It suggests: “Many employees have had to navigate the challenges of the transition to remote work, but workers with marginalised identities bear the added burden of managing how their colleagues perceive their personal spaces, which have unavoidably entered into view. In the past, home may have been a refuge, where self-expression wasn’t compromised. But with colleagues entering that space, there’s a new layer of emotional labour since it becomes more difficult to turn off code-switching; rather than checking certain traits at the office door, it could mean checking an entire lifestyle. Some have reported changing the way they code switch during remote work because they feel they’re on display in a more intimate, holistic way.”
While the topic affects almost every aspect of “living while Black”, there have been recent clear examples that the field of play is often where the worst of these anxieties and prejudices are played out. While there has been considerable pushback from high profile sports stars and celebrities, Black people in Britain (Black football fans in particular) went into a state of terrified anticipation when the three deciding penalties in the Euro 2020 final defeat by Italy were all missed by Black players. The vitriolic racist reactions in some sections of social and mainstream media proved they were right to be fearful.
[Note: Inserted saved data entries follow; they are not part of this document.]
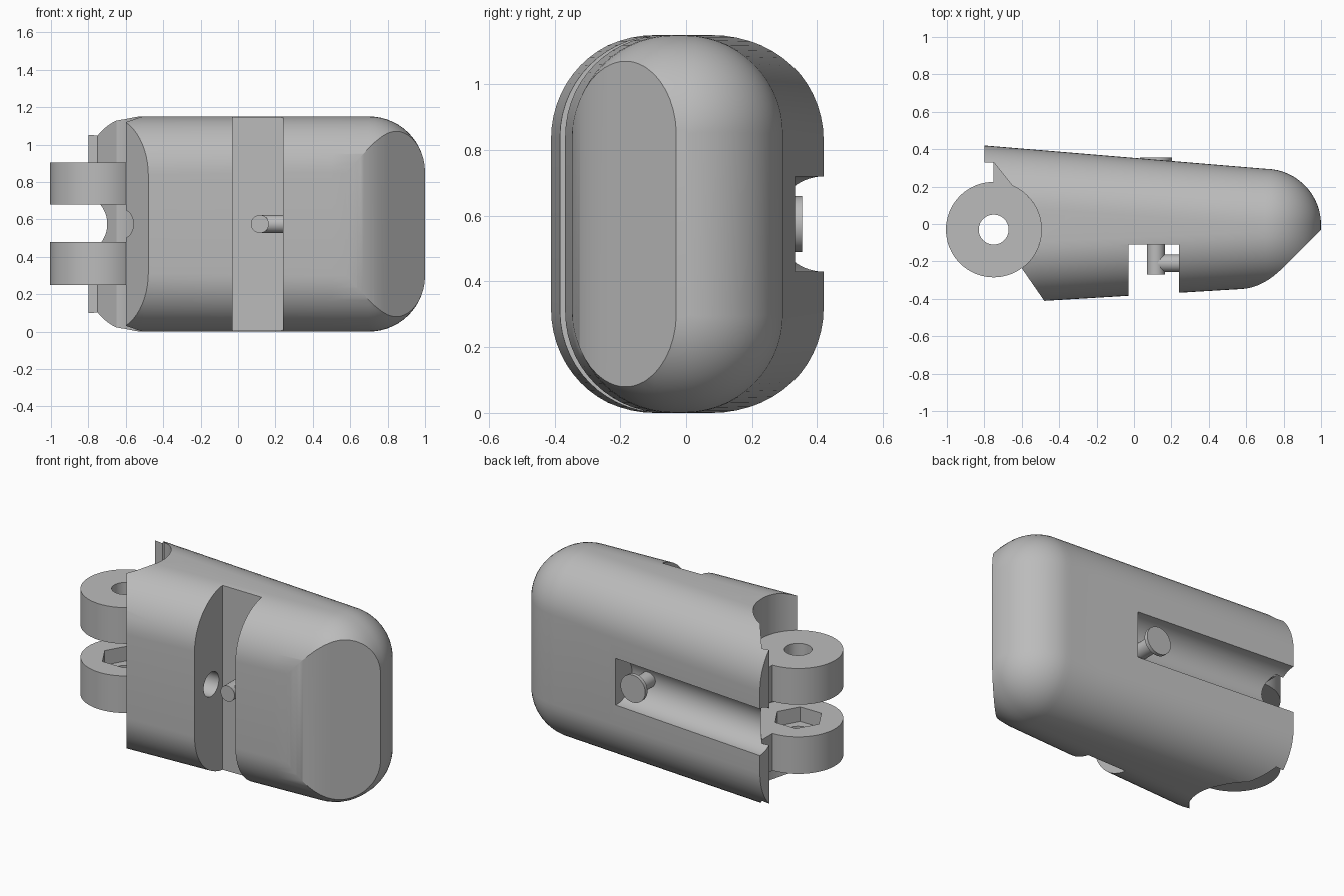
import bpy, bmesh, math
from mathutils import Vector

if "Cube" in bpy.data.objects:
    bpy.data.objects.remove(bpy.data.objects["Cube"])

grey = bpy.data.materials.new("plain grey")
grey.use_nodes = True
COLOUR = (0.5, 0.5, 0.5, 1)
grey.diffuse_color = COLOUR
grey.node_tree.nodes["Principled BSDF"].inputs["Base Color"].default_value = COLOUR

HINGE = Vector((-0.75, -0.03))
RING = 0.255
MID = 0.575


def make(name, bm):
    bmesh.ops.recalc_face_normals(bm, faces=bm.faces)
    mesh = bpy.data.meshes.new(name)
    bm.to_mesh(mesh)
    bm.free()
    mesh.materials.append(grey)
    ob = bpy.data.objects.new(name, mesh)
    bpy.context.collection.objects.link(ob)
    return ob


def loft(name, rings):
    bm = bmesh.new()
    loops = [[bm.verts.new(p) for p in ring] for ring in rings]
    n = len(loops[0])
    for a, b in zip(loops, loops[1:]):
        for i in range(n):
            j = (i + 1) % n
            bm.faces.new((a[i], a[j], b[j], b[i]))
    bm.faces.new(loops[0])
    bm.faces.new(loops[-1])
    return make(name, bm)


def prism(name, outline, z0, z1):
    return loft(name, [[(p[0], p[1], z) for p in outline] for z in (z0, z1)])


def rod(name, start, end, radius, sides=48):
    start, end = Vector(start), Vector(end)
    turn = (end - start).to_track_quat('Z', 'Y')
    circle = [turn @ Vector((radius * math.cos(a), radius * math.sin(a), 0))
              for a in (2 * math.pi * i / sides for i in range(sides))]
    return loft(name, [[c + p for c in circle] for p in (start, end)])


def boolean(ob, cutter, operation='DIFFERENCE'):
    mod = ob.modifiers.new("cut", 'BOOLEAN')
    mod.operation, mod.solver, mod.object = operation, 'EXACT', cutter
    bpy.context.view_layer.objects.active = ob
    bpy.ops.object.modifier_apply(modifier=mod.name)
    bpy.data.objects.remove(cutter)


def smooth(ob):
    bpy.ops.object.select_all(action='DESELECT')
    ob.select_set(True)
    bpy.context.view_layer.objects.active = ob
    bpy.ops.object.shade_smooth_by_angle(angle=math.radians(25))


def arc(centre, radius, a0, a1, steps):
    return [centre + radius * Vector((math.cos(a), math.sin(a)))
            for a in (math.radians(a0 + (a1 - a0) * i / steps) for i in range(steps + 1))]


def front_y(x):
    return -0.43 + 0.06 * (x + 0.8)


def back_y(x):
    return 0.42 - 0.083 * (x + 0.8)


# Tapered rounded section in the y-z plane, shrunk by inset at the rounded end
def section(x, inset):
    y0, y1 = front_y(x), back_y(min(x, 0.7)) - inset
    half = MID - inset
    rf = min(0.32 - 0.02 * (x + 0.8) / 1.5, half)
    rb = max(rf - inset, 0.01)
    rf = min(rf, y1 - y0 - rb - 0.002)
    ring = []
    for y, s, r, a in ((y1 - rb, 1, rb, 0), (y0 + rf, 1, rf, 90),
                       (y0 + rf, -1, rf, 180), (y1 - rb, -1, rb, 270)):
        ring += arc(Vector((y, MID + s * (half - r))), r, a, a + 90, 14)
    return [(x, p[0], p[1]) for p in ring]


rings = [section(-0.9 + 0.2 * i, 0) for i in range(9)]
for i in range(15):
    t = math.radians(88 * i / 14)
    rings.append(section(0.7 + 0.3 * math.sin(t), 0.3 * (1 - math.cos(t))))
body = loft("body", rings)

# Plan outline: slanted nose, blended front corner, cross groove, hinge clearance
a, c, b = Vector((0.58, -0.347)), Vector((0.693, -0.339)), Vector((0.80, -0.23))
blend = [a * (1 - t) ** 2 + c * 2 * t * (1 - t) + b * t * t for t in (i / 12 for i in range(13))]
outline = [(1.1, 0.07), (1.1, 0.6), (-0.8, 0.6), (-0.8, 0.33), (-0.75, 0.33)]
outline += arc(HINGE, RING, 67, -54, 32)
outline += [(-0.48, -0.41), (-0.4, -0.53), (-0.03, -0.53), (-0.03, -0.11),
            (0.24, -0.11), (0.24, -0.45), (0.5, -0.36)] + blend
boolean(body, prism("plan_cutter", outline, -0.2, 1.4), 'INTERSECT')

# Rounded slot along the back, and the cable hole behind the groove
boolean(body, rod("slot_cutter", (-0.9, back_y(-0.9), MID), (0.25, back_y(0.25), MID), 0.145, 64))
boolean(body, rod("hole_cutter", (-0.8, -0.22, MID), (0.1, -0.22, MID), 0.075))
smooth(body)

# Hinge lugs, each with a short web to the body
lug_outline = arc(HINGE, RING, 67, -270, 80) + [Vector((-0.75, 0.33))]
for name, z0, z1 in (("lower_hinge_lug", 0.25, 0.48), ("upper_hinge_lug", 0.68, 0.905)):
    lug = prism(name, lug_outline, z0, z1)
    boolean(lug, rod("bore_cutter", (*HINGE, 0), (*HINGE, 1.2), 0.08))
    if name.startswith("lower"):
        nut = arc(HINGE, 0.145, 0, 300, 5)
        boolean(lug, prism("nut_cutter", nut, 0.39, 0.6))
    smooth(lug)

# Push pin: shaft through the body, button in the slot, side arm in the groove
PIN_X = 0.117
for name, start, end, radius in (
        ("pin_shaft", (PIN_X, -0.27, MID), (PIN_X, 0.34, MID), 0.048),
        ("pin_button", (PIN_X, 0.332, MID), (PIN_X, 0.355, MID), 0.085),
        ("pin_arm", (PIN_X, -0.21, MID), (0.26, -0.21, MID), 0.047)):
    smooth(rod(name, start, end, radius))
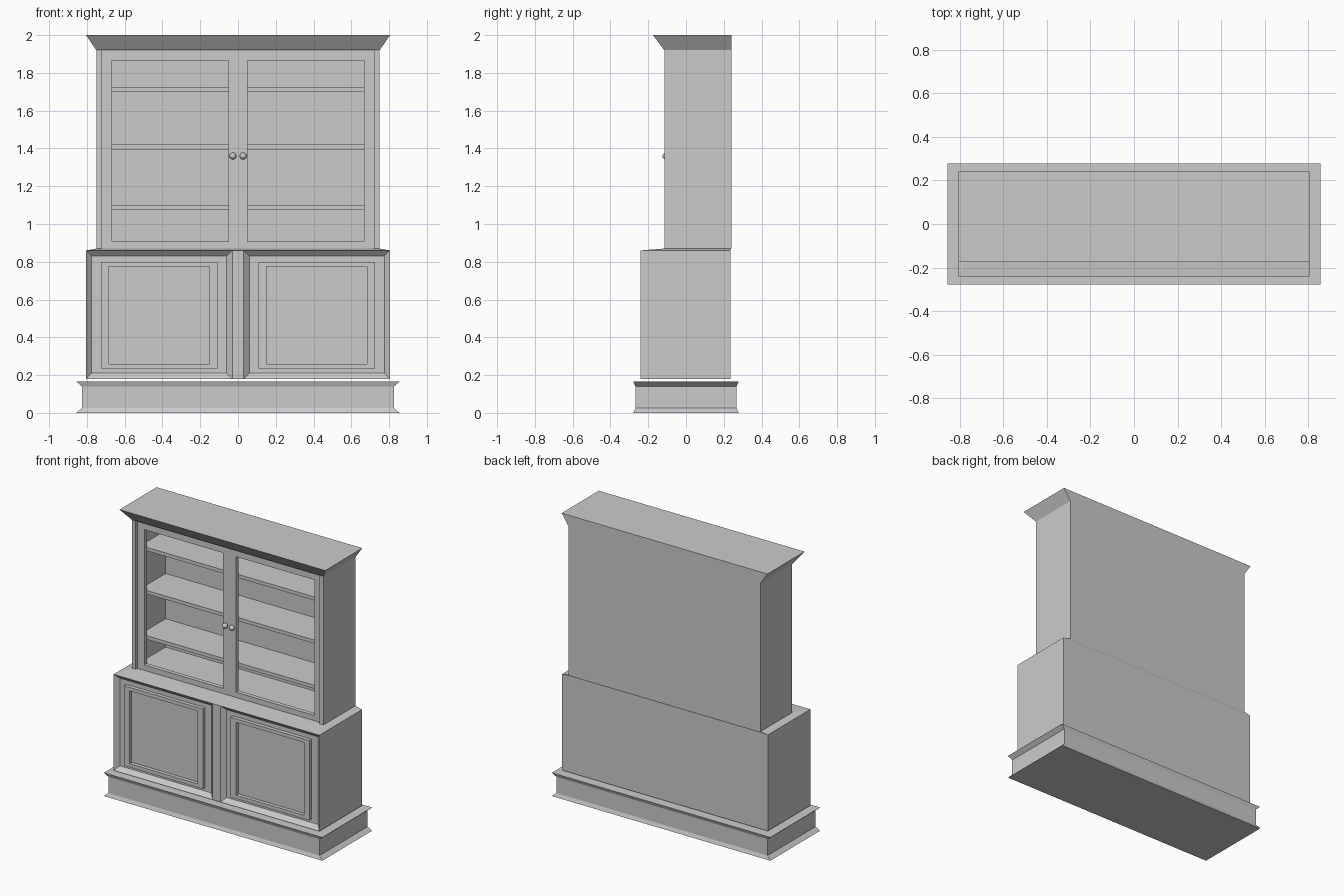
import bpy, bmesh, math

if "Cube" in bpy.data.objects:
    bpy.data.objects.remove(bpy.data.objects["Cube"])


def finish(name, bm):
    bmesh.ops.recalc_face_normals(bm, faces=bm.faces)
    me = bpy.data.meshes.new(name)
    bm.to_mesh(me)
    bm.free()
    ob = bpy.data.objects.new(name, me)
    bpy.context.collection.objects.link(ob)
    return ob


def loft(name, rings, cap_start=True, cap_end=True, closed=False):
    """Skin a list of 4-corner rings."""
    bm = bmesh.new()
    loops = [[bm.verts.new(p) for p in r] for r in rings]
    pairs = list(zip(loops, loops[1:]))
    if closed:
        pairs.append((loops[-1], loops[0]))
    for a, b in pairs:
        for i in range(4):
            j = (i + 1) % 4
            bm.faces.new((a[i], a[j], b[j], b[i]))
    if cap_start and not closed:
        bm.faces.new(loops[0])
    if cap_end and not closed:
        bm.faces.new(loops[-1])
    return finish(name, bm)


def flat(x, y0, y1, z):
    """Horizontal rectangle, symmetric in x."""
    return [(-x, y0, z), (x, y0, z), (x, y1, z), (-x, y1, z)]


def upright(s, x0, x1, z0, z1, y):
    """Rectangle facing the front, on side s."""
    return [(s * x0, y, z0), (s * x1, y, z0), (s * x1, y, z1), (s * x0, y, z1)]


def box(name, x0, x1, y0, y1, z0, z1, s=1):
    return loft(name, [upright(s, x0, x1, z0, z1, y) for y in (y0, y1)])


# Plinth with flared top and bottom edges
loft("plinth", [flat(.855, -.278, .278, 0), flat(.826, -.268, .268, .025),
                flat(.826, -.268, .268, .14), flat(.855, -.278, .278, .165)])

# Lower cabinet carcass, centre rib and slightly tapered top
box("lower_body", -.805, .805, -.20, .235, .18, .86)
box("centre_rib", -.03, .03, -.24, -.20, .18, .86)
loft("lower_top", [flat(.805, -.24, .235, .86), flat(.75, -.115, .24, .87)])

# Upper cabinet back, floor, ceiling, shelves and cornice
box("upper_back", -.72, .72, .22, .24, .87, 1.92)
box("upper_floor", -.72, .72, -.065, .22, .87, .90)
box("upper_ceiling", -.72, .72, -.065, .22, 1.89, 1.92)
for i, z in enumerate((1.075, 1.395, 1.70)):
    box(f"shelf_{i + 1}", -.72, .72, -.06, .22, z, z + .025)
loft("cornice", [flat(.75, -.115, .24, 1.92), flat(.805, -.175, .24, 2.0)])

for s, side in ((-1, "left"), (1, "right")):
    # Lower door: bevelled surround, raised moulding, recessed panel
    loft(f"lower_door_{side}", [
        upright(s, .03, .805, .18, .86, -.20),
        upright(s, .03, .805, .18, .86, -.24),
        upright(s, .06, .775, .21, .83, -.212),
        upright(s, .108, .725, .235, .80, -.212),
        upright(s, .108, .725, .235, .80, -.238),
        upright(s, .152, .683, .26, .775, -.238),
        upright(s, .152, .683, .26, .775, -.212)], cap_start=False)

    # Upper cabinet side and open door frame
    box(f"upper_side_{side}", .72, .75, -.115, .24, .87, 1.92, s)
    outer, inner = (0, .72, .87, 1.92), (.05, .667, .907, 1.865)
    loft(f"upper_door_{side}", [upright(s, *outer, -.095), upright(s, *inner, -.095),
                                upright(s, *inner, -.065), upright(s, *outer, -.065)],
         closed=True)

    # Round door knob
    bpy.ops.mesh.primitive_uv_sphere_add(segments=16, ring_count=10, radius=.018,
                                         location=(s * .027, -.107, 1.36),
                                         rotation=(math.pi / 2, 0, 0))
    bpy.context.object.name = f"knob_{side}"
    bpy.ops.object.shade_smooth_by_angle()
During the interview, Dr Lawumi seamlessly made the link between the mental toll of living while Black and traversing mainstream spaces (often predominantly white and wealthy) while Black and poor physical health. This has a direct toll on physical good health whether one is an athlete or not. “Ordinary Black people feel like they are on duty from the minute they set foot outside of their house. [So] At the very least you will have constant cortisol levels putting your body on red alert at all times. Imagine what this does to your body, and not being able to say ‘I am not feeling 100 percent’.”
In a clear demonstration that none of us is immune, Dr Lawumi drew on personal experiences to demonstrate that the instinctive protection society is expected to cloak young people and children in, still does not insulate Black children from the ravages of these racially charged prejudices and pressures. She said: “I started seeing young people for therapy telling me that they do not feel able to complain about bad behavior, point out microaggressions, things not being right, or ask for help because they are Black, and they do not want to be seen as troublesome, look weak, or be bad team players.”
The wellbeing specialist closed our interview with a fervent reiteration that: “The stigma of [poor] mental health has got to be removed, so that it gains parity of esteem with physical injuries […] Schools, clubs and such organisations owe a duty of care to these talented people so that they do not bear the burden of anxiety, depression, racial abuse and microaggressions alone. I applaud Naomi Osaka and more recently Simone Biles for stepping up and openly acknowledging that Black ‘can and will crack’ if the pressure is too great. In their vulnerability lies their immense strength, they deserve both our support and our admiration.”
If you are affected by any of the issues in this story, we encourage you to contact any of the services listed here.
This article was written by Katrina Marshall